## What the task requires:
Say how many lines of these entries include the word "ring", and answer with the number alone.

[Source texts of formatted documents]
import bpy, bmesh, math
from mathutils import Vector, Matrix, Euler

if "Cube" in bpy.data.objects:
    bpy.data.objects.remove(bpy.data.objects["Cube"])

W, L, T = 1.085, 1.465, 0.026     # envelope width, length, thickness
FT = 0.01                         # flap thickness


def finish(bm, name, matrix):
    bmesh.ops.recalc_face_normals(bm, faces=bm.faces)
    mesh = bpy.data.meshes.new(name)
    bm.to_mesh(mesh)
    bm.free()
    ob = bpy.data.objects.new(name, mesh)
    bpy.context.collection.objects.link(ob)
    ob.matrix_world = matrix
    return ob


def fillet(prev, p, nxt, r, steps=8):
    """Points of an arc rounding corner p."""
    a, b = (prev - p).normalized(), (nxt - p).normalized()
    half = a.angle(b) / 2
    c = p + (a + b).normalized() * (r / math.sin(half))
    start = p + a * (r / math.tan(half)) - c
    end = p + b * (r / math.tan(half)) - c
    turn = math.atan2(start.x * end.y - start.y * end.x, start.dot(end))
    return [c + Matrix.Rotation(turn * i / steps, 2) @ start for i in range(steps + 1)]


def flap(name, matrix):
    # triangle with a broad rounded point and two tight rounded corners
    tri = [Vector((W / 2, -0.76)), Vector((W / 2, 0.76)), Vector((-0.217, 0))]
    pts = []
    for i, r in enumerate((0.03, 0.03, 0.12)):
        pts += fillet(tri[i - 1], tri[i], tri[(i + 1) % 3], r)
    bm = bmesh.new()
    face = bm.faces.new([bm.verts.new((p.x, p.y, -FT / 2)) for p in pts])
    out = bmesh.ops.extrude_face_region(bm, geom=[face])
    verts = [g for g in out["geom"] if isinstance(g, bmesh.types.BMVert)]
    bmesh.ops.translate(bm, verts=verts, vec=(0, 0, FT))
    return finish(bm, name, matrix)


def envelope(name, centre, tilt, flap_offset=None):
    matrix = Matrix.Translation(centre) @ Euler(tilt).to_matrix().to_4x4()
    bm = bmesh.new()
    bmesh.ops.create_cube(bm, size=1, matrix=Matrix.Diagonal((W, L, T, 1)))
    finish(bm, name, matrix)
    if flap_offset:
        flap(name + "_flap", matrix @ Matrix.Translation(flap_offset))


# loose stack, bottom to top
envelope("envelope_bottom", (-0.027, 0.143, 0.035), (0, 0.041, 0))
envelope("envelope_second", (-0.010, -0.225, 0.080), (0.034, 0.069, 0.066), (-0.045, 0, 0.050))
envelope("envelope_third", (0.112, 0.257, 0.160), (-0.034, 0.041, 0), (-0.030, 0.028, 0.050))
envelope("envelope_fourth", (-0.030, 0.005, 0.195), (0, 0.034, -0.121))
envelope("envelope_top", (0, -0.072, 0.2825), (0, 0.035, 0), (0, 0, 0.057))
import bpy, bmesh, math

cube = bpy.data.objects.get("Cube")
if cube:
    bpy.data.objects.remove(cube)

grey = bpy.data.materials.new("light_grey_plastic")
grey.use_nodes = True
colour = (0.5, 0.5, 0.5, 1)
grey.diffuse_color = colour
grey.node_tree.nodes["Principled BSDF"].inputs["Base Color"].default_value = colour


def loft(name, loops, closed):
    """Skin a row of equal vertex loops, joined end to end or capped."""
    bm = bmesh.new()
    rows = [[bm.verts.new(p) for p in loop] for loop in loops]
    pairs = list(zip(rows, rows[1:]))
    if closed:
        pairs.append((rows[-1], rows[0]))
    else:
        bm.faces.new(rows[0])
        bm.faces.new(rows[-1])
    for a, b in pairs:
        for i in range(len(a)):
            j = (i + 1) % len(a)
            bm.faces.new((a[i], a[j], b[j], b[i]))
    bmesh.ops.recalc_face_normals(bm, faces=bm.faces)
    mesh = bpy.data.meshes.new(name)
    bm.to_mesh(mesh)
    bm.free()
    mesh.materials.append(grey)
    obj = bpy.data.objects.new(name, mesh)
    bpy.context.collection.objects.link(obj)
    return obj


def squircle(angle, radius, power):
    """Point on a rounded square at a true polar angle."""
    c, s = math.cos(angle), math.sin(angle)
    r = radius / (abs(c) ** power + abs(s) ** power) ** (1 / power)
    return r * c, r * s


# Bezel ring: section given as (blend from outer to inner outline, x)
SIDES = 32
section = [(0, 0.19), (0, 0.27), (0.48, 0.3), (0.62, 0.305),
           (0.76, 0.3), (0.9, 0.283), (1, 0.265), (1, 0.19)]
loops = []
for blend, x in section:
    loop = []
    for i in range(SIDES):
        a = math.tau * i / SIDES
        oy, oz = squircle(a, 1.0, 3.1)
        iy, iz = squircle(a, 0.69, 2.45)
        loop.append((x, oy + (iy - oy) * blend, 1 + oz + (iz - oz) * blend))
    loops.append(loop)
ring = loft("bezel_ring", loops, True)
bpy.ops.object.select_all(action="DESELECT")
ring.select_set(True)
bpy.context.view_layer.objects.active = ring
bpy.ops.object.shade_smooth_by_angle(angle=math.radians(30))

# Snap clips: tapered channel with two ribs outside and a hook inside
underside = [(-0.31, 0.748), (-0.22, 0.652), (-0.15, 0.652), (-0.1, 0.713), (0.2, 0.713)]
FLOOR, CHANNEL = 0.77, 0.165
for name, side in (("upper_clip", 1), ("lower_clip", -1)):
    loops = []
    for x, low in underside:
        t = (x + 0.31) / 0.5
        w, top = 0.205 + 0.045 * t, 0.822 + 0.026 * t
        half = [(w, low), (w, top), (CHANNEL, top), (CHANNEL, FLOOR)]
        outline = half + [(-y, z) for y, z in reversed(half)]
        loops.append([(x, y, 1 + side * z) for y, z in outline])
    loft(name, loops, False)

## Reply:
4